Banning the sale of fossil fuel cars and vans as a way of promoting battery electric vehicles is a high-cost strategy that will close the door to technological advances in greener internal combustion engines, an industry expert has warned.
The Government consulted this spring on banning the sale of new cars and vans with an internal combustion engine (ICE) from 2035 or possibly earlier (LTT 06 Mar). The Committee on Climate Change has suggested 2030.
The Prime Minister has proposed that the ban should apply to conventional ICEs and hybrid vehicles. This would restrict choice to only battery electric vehicles (BEVs) and fuel cell vehicles running on hydrogen.
Gautam Kalghatgi criticises the policy in a paper published by the Global Warming Policy Foundation think tank. Kalghatgi is a fellow of the Royal Academy of Engineering, the Institute of Mechanical Engineers, the Society of Automotive Engineers, and a visiting professor at Oxford University.

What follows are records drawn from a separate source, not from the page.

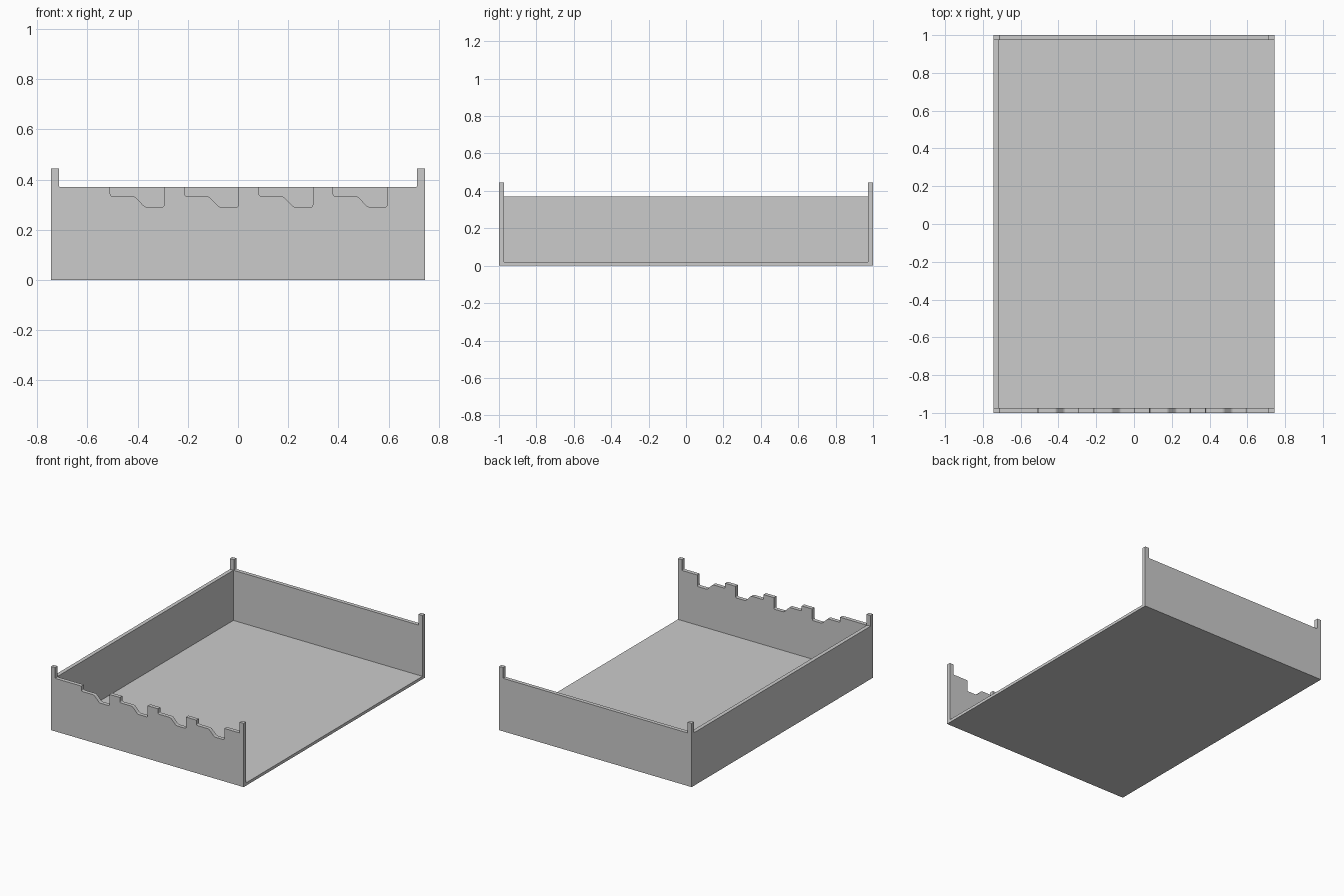
import bpy
import bmesh
from mathutils import Vector

cube = bpy.data.objects.get("Cube")
if cube:
    bpy.data.objects.remove(cube, do_unlink=True)

W, L, T = 0.744, 1.0, 0.027      # half width, half length, panel thickness
FLOOR, WALL, POST = 0.02, 0.37, 0.445
POST_W = 0.031

grey = bpy.data.materials.new("plain grey")
grey.use_nodes = True
COLOUR = (0.6, 0.6, 0.6, 1)
grey.diffuse_color = COLOUR
grey.node_tree.nodes["Principled BSDF"].inputs["Base Color"].default_value = COLOUR


def finish(name, bm):
    bmesh.ops.recalc_face_normals(bm, faces=bm.faces)
    mesh = bpy.data.meshes.new(name)
    bm.to_mesh(mesh)
    bm.free()
    mesh.materials.append(grey)
    obj = bpy.data.objects.new(name, mesh)
    bpy.context.collection.objects.link(obj)
    return obj


def box(name, low, high):
    bm = bmesh.new()
    bmesh.ops.create_cube(bm, size=1)
    low, high = Vector(low), Vector(high)
    for v in bm.verts:
        v.co = (low + high) / 2 + v.co * (high - low)
    return finish(name, bm)


def rounded(before, corner, after, radius=0.01, steps=4):
    """Replace a profile corner with a short curve."""
    a, c, b = Vector(before), Vector(corner), Vector(after)
    p = c + (a - c).normalized() * radius
    q = c + (b - c).normalized() * radius
    return [p.lerp(c, i / steps).lerp(c.lerp(q, i / steps), i / steps)
            for i in range(steps + 1)]


def notch(x):
    """Stepped slot cut into the top edge, starting at x."""
    pts = [(x, WALL), (x, 0.334), (x + 0.096, 0.334),
           (x + 0.139, 0.29), (x + 0.215, 0.29), (x + 0.215, WALL)]
    out = [pts[0]]
    for i in range(1, len(pts) - 1):
        out += rounded(*pts[i - 1:i + 2])
    return out + [pts[-1]]


def end_panel(name, y, notch_starts):
    """Upright panel with a post at each corner."""
    inner = W - POST_W
    profile = [(-W, 0), (-W, POST), (-inner, POST)]
    profile += rounded((-inner, POST), (-inner, WALL), (0, WALL), 0.005)
    for x in notch_starts:
        profile += notch(x)
    profile += rounded((0, WALL), (inner, WALL), (inner, POST), 0.005)
    profile += [(inner, POST), (W, POST), (W, 0)]
    bm = bmesh.new()
    face = bm.faces.new([bm.verts.new((p[0], y, p[1])) for p in profile])
    ext = bmesh.ops.extrude_face_region(bm, geom=[face])
    verts = [g for g in ext["geom"] if isinstance(g, bmesh.types.BMVert)]
    bmesh.ops.translate(bm, verts=verts, vec=(0, T, 0))
    return finish(name, bm)


# End panels: the front one carries four slots
end_panel("front_panel", -L, [-0.509 + i * 0.296 for i in range(4)])
end_panel("back_panel", L - T, [])

# Floor and the single side wall; the +x side stays open
box("floor", (-W, -L + T, 0), (W, L - T, FLOOR))
box("right_wall", (-W, -L + T, FLOOR), (-W + T, L - T, WALL))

All available technologies, including ICEVs, BEVs, fuel-cell vehicles and alternative fuels are required to improve the sustainability of transport,” he says. “Banning the most common of these technologies, and the one with the most potential for improvement, namely ICEVs, is not sensible.”
BEVs are not zero emission when viewed on a lifecycle basis. “It takes more energy to manufacture a BEV than an internal combustion engine vehicle (ICEV), because the manufacture of batteries is very energy intensive. In addition, the end-of-life recycling cost is higher for a BEV than for an ICEV.
As a result, in the UK, only BEVs with small batteries have lower lifetime emissions than ICEVs. As battery size increases to enable bigger cars and longer range, the CO2 footprint of BEVs surpasses that of equivalent ICEVs, even if the electricity used is increasingly carbon-free.
“Therefore, even converting all of the UK’s 37 million light duty vehicles (cars and vans) to battery power would not decarbonise the transport system to any great extent.”
Increasing the number of BEVs in the UK to ten million from the current 100,000 would “at best save about four per cent of the greenhouse gas emissions associated with transport in the UK”, he estimates.